Caravaggio is not an artist traditionally associated with Berlin, but discussion of potential causes of his death–postulated to be due to sepsis– at a recent microbiology conference held in the city–mean that sometime in future he just may be! Luckily the eventful life of the famous Italian painter was not emulated by the participants at the 23rd European Congress of Clinical Microbiology and Infectious Diseases (ECCMID 2013) and we, BMC Infectious Diseases included, instead enjoyed a diverse set of presentations covering the whole spectrum of infectious disease research.
The focus of many of the talks was on prevention, rather than the treatment of diseases, from Linos Vandekerckhove’s review of early initiation of HIV treatment to prevent transmission, to the debate between Didier Pittet and Marc J.M. Bonten on the most effective measure to prevent hospital-acquired infections. Even humble bed linen was investigated and found, at times, wanting in a talk by Michelle Balm discussing an outbreak of Bacillus cereuscaused by a combination of construction work and laundry practices.

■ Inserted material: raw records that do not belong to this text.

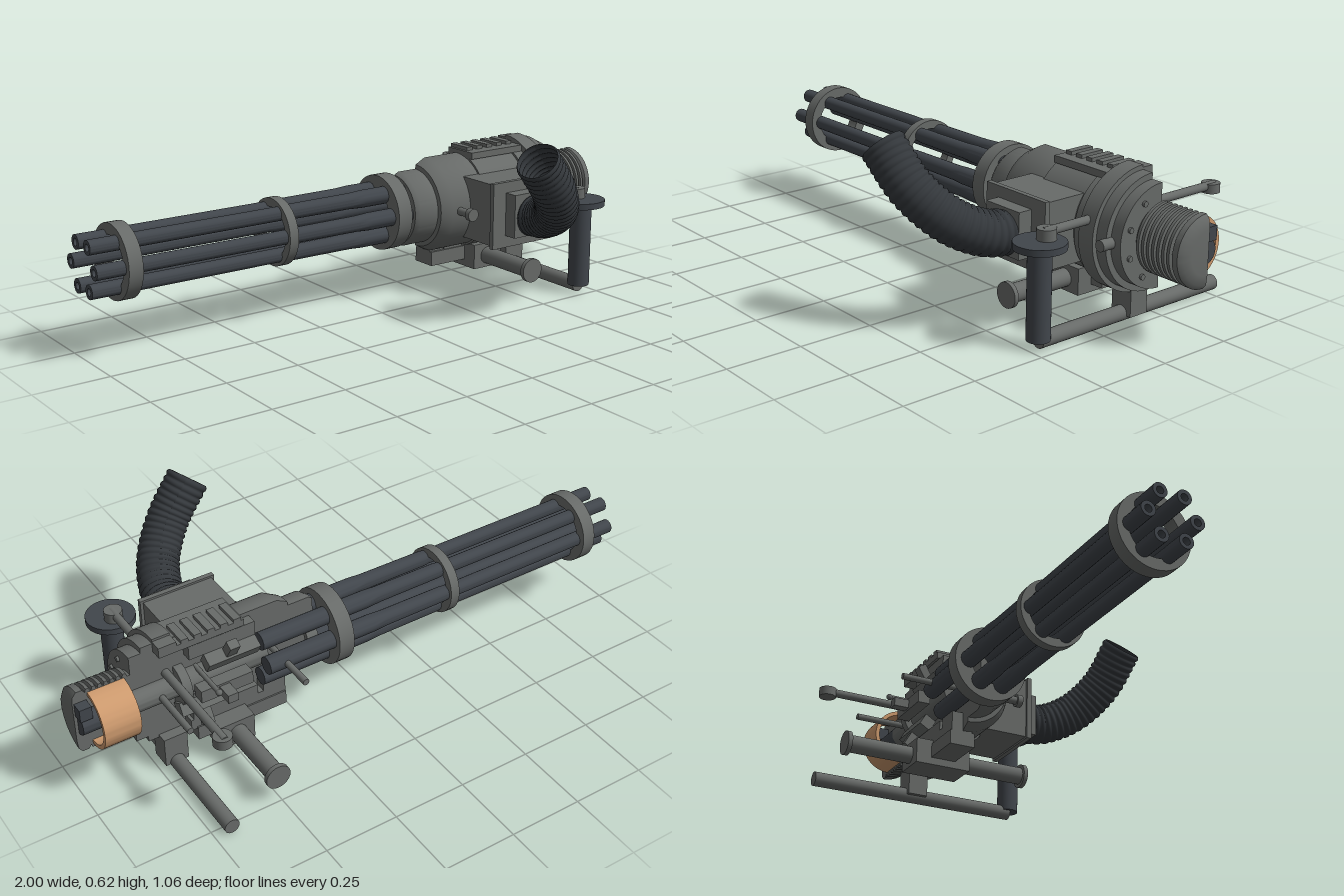
import * as THREE from 'three';
import { toCreasedNormals } from 'three/addons/utils/BufferGeometryUtils.js';

const AY = 0.3, AZ = -0.16; // main axis, running along x

export function createModel() {
  const model = new THREE.Group();
  const mat = (name, color, side = THREE.FrontSide) => {
    const m = new THREE.MeshStandardMaterial({ color, side });
    m.name = name;
    return m;
  };
  const steel = mat('grey steel', 0x686b69);
  const gunmetal = mat('dark gunmetal', 0x41464c);
  const rubber = mat('black rubber', 0x34383c, THREE.DoubleSide);
  const copper = mat('copper', 0xcd9a6e);

  const add = (name, geo, material, x = 0, y = 0, z = 0) => {
    const m = new THREE.Mesh(geo, material);
    m.name = name;
    m.position.set(x, y, z);
    model.add(m);
    return m;
  };
  // box given by its limits
  const box = (name, x0, x1, y0, y1, z0, z1, material = steel) =>
    add(name, new THREE.BoxGeometry(x1 - x0, y1 - y0, z1 - z0), material, (x0 + x1) / 2, (y0 + y1) / 2, (z0 + z1) / 2);
  // rod along z
  const rodZ = (name, r, x, y, z0, z1, material = steel) =>
    add(name, new THREE.CylinderGeometry(r, r, z1 - z0, 24).rotateX(Math.PI / 2), material, x, y, (z0 + z1) / 2);
  // turned part along x from [x, radius] pairs
  const turned = (name, pts, material, start = 0, sweep = Math.PI * 2, seg = 40) => {
    const geo = new THREE.LatheGeometry(pts.map(([x, r]) => new THREE.Vector2(r, x)), seg, start, sweep);
    return add(name, toCreasedNormals(geo.rotateZ(-Math.PI / 2), 0.6), material, 0, AY, AZ);
  };
  const ring = (name, x0, x1, inner, outer, material, start, sweep) =>
    turned(name, [[x0, inner], [x0, outer], [x1, outer], [x1, inner], [x0, inner]], material, start, sweep);
  // half turned part facing +z, closed by a flat cut face at the back
  const halfTurned = (name, pts, material) => {
    turned(name, pts, material, -Math.PI / 2, Math.PI);
    const outline = [...pts, ...pts.slice(1, -1).reverse().map(([x, r]) => [x, -r])];
    const shape = new THREE.Shape(outline.map(([x, r]) => new THREE.Vector2(x, r)));
    add(name + 'CutFace', new THREE.ShapeGeometry(shape).rotateX(Math.PI), material, 0, AY, AZ);
  };

  // six barrels and their clamps
  for (let i = 0; i < 6; i++) {
    const a = i * Math.PI / 3;
    const b = turned('barrel', [[-0.95, 0], [-0.95, 0.012], [-1, 0.012], [-1, 0.024], [-0.3, 0.024],
      [-0.28, 0.026], [-0.05, 0.027], [0, 0.03], [0.39, 0.03], [0.39, 0]], gunmetal, 0, Math.PI * 2, 18);
    b.position.y += 0.08 * Math.sin(a);
    b.position.z += 0.08 * Math.cos(a);
  }
  ring('muzzleClamp', -0.905, -0.857, 0.085, 0.122, steel);
  ring('middleClamp', -0.33, -0.297, 0.085, 0.114, steel);
  ring('rearClamp', 0.095, 0.15, 0.07, 0.13, steel);

  // sectioned housing
  halfTurned('housing', [[0.17, 0], [0.17, 0.12], [0.185, 0.13], [0.26, 0.13], [0.262, 0.145], [0.3, 0.165],
    [0.44, 0.165], [0.44, 0.172], [0.63, 0.172], [0.63, 0.18], [0.67, 0.18], [0.67, 0.2], [0.73, 0.2],
    [0.73, 0.185], [0.77, 0.185], [0.77, 0.165], [0.81, 0.165], [0.81, 0]], steel);
  for (let i = 0; i < 4; i++) {
    const a = -1 + i * 2 / 3;
    add('housingRivet', new THREE.CylinderGeometry(0.009, 0.009, 0.012, 12).rotateZ(Math.PI / 2), steel,
      0.812, AY + 0.135 * Math.sin(a), AZ + 0.135 * Math.cos(a));
  }

  // ribbed motor casing
  const casing = [[0.8, 0], [0.8, 0.1]];
  for (let i = 0; i < 7; i++) {
    const x = 0.82 + i * 0.02;
    casing.push([x, 0.102], [x + 0.003, 0.114], [x + 0.013, 0.114], [x + 0.016, 0.102]);
  }
  casing.push([0.965, 0.115], [0.985, 0.115], [0.997, 0.1], [1, 0.07], [1, 0]);
  halfTurned('motorCasing', casing, steel);
  ring('motorWinding', 0.83, 0.95, 0.086, 0.1, copper, Math.PI / 2, Math.PI);
  turned('motorCore', [[0.82, 0], [0.82, 0.04], [0.99, 0.04], [0.99, 0]], gunmetal);
  box('motorBrush', 0.955, 0.995, 0.33, 0.375, -0.197, -0.155, gunmetal);

  // exposed rotor and bolts on the cut side
  turned('rotor', [[0.36, 0], [0.36, 0.045], [0.64, 0.045], [0.64, 0.07], [0.67, 0.07], [0.67, 0.04], [0.82, 0.04], [0.82, 0]], steel);
  ring('frontBearing', 0.19, 0.23, 0.05, 0.07, steel);
  [-1, 0, 1].forEach((k, i) => {
    const a = Math.PI + k * Math.PI / 3, x = 0.4 + i * 0.05;
    const y = AY + 0.08 * Math.sin(a), z = AZ + 0.08 * Math.cos(a);
    box('bolt', x, x + 0.18, y - 0.022, y + 0.022, z - 0.022, z + 0.022).rotation.x = -a;
    const roller = add('boltRoller', new THREE.BoxGeometry(0.035, 0.03, 0.06), steel, x + 0.1,
      AY + 0.125 * Math.sin(a), AZ + 0.125 * Math.cos(a));
    roller.rotation.x = -a;
  });
  box('upperCutBlock', 0.4, 0.63, 0.4, 0.45, -0.195, -0.15);
  box('lowerCutBlock', 0.4, 0.63, 0.15, 0.2, -0.2, -0.15);
  rodZ('frontPin', 0.011, 0.33, 0.302, -0.375, -0.15);
  rodZ('rearPin', 0.011, 0.73, 0.302, -0.375, -0.15);
  rodZ('sidePin', 0.008, 0.595, 0.34, -0.31, -0.15);
  add('sidePinKnob', new THREE.SphereGeometry(0.011, 14, 10), steel, 0.595, 0.34, -0.31);

  // top rail with teeth
  box('topRail', 0.44, 0.68, 0.455, 0.478, -0.2, -0.07);
  for (let i = 0; i < 5; i++) box('railTooth', 0.45 + i * 0.045, 0.475 + i * 0.045, 0.47, 0.49, -0.2, -0.11);
  box('topLug', 0.67, 0.73, 0.455, 0.492, -0.2, -0.15);

  // side knobs
  rodZ('sideKnobStem', 0.014, 0.33, 0.302, -0.02, 0.06);
  rodZ('sideKnob', 0.022, 0.33, 0.302, 0.055, 0.075);
  rodZ('rearSideKnob', 0.018, 0.77, 0.302, -0.02, 0.05);

  // feed box and ribbed hose
  box('feedBox', 0.375, 0.62, 0.195, 0.41, -0.1, 0.125);
  box('feedFlange', 0.365, 0.63, 0.188, 0.417, 0.12, 0.137);
  box('feedNeck', 0.42, 0.57, 0.23, 0.38, 0.13, 0.185);
  const path = new THREE.CatmullRomCurve3([[0.5, 0.3, 0.17], [0.49, 0.31, 0.25], [0.45, 0.36, 0.35],
    [0.37, 0.45, 0.425], [0.265, 0.57, 0.457]].map(p => new THREE.Vector3(...p)));
  const rings = 22, steps = rings * 6, sides = 28;
  const hose = new THREE.TubeGeometry(path, steps, 0.072, sides);
  const pos = hose.attributes.position, v = new THREE.Vector3();
  for (let i = 0; i <= steps; i++) {
    const c = path.getPointAt(i / steps);
    const k = 0.93 + 0.08 * Math.abs(Math.sin(Math.PI * i / 6));
    for (let j = 0; j <= sides; j++) {
      const n = i * (sides + 1) + j;
      v.fromBufferAttribute(pos, n).sub(c).multiplyScalar(k).add(c);
      pos.setXYZ(n, v.x, v.y, v.z);
    }
  }
  hose.computeVertexNormals();
  add('feedHose', hose, rubber);

  // mount below the housing
  box('mountPlate', 0.3, 0.62, 0.082, 0.132, -0.205, -0.115);
  box('mountWeb', 0.36, 0.64, 0.125, 0.165, -0.2, -0.12);
  box('mountBlock', 0.45, 0.572, 0.057, 0.145, -0.26, -0.06);
  box('frontCutBracket', 0.3, 0.38, 0.13, 0.2, -0.2, -0.125);
  rodZ('mountRod', 0.03, 0.51, 0.1, -0.495, 0.17);
  rodZ('mountRodCap', 0.042, 0.51, 0.1, 0.165, 0.18);
  rodZ('mountRodCap', 0.042, 0.51, 0.1, -0.5, -0.485);

  // carrying frame with upright grip
  rodZ('lowerFrameRod', 0.025, 0.695, 0.025, -0.535, 0.215);
  box('lowerFrameBracket', 0.655, 0.735, 0.02, 0.125, -0.195, -0.125);
  rodZ('upperFrameRod', 0.014, 0.695, 0.358, -0.52, 0.2);
  const upright = (name, r, y0, y1, z, material) =>
    add(name, new THREE.CylinderGeometry(r, r, y1 - y0, 32), material, 0.695, (y0 + y1) / 2, z);
  upright('frameEndCap', 0.03, 0.337, 0.368, -0.505, steel);
  upright('frameGripCap', 0.03, 0.335, 0.37, 0.19, steel);
  upright('gripGuard', 0.081, 0.314, 0.335, 0.215, gunmetal);
  upright('grip', 0.037, 0.028, 0.32, 0.215, gunmetal);
  return model;
}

The difficulties in performing studies on interventions, such as hand hygiene compliance, and the lack of data on which to test these theories was discussed and several pleas were made to remember that sometimes common sense is just as important as trial data (with reference to this systematic review on parachutes).
This year also featured more clinical parasitology, with insights into artesunate treatment for severe malaria by Peter Kremsner, and Paul Newton’s fascinating discussion on counterfeit anti-malarials (more detailed information on this can be found here). In addition, the spread of artemisinin drug resistance at the resistance hotspot at Thailand’s borders was also highlighted by François Nosten.
From parasites to viruses with a series of talks on the role, or potential role, of cytomegalovirus in a series of diseases such as inflammatory bowel disease and cancer. At present much of this data is in early stages, but talks from Carlos Lumbreras on the potential link with inflammatory bowel disease, and from Cecilia Soderberg-Naucler, using data from her trials on CMV treatment in patients with glioblastoma, showed that this is an area that will continue to be investigated.
And finally back to paleomicrobiology with a report of a possible mycobacterium infection in La Doncella, a 500 year old Inca mummy found on Llullaillaco in Argentina by Angelique Corthals. Although the challenges we face in tackling infectious diseases in 2013 are different to our ancestors, it’s clear there is a long way still to go. Hopefully ECCMID2014 will continue to point us in the right direction.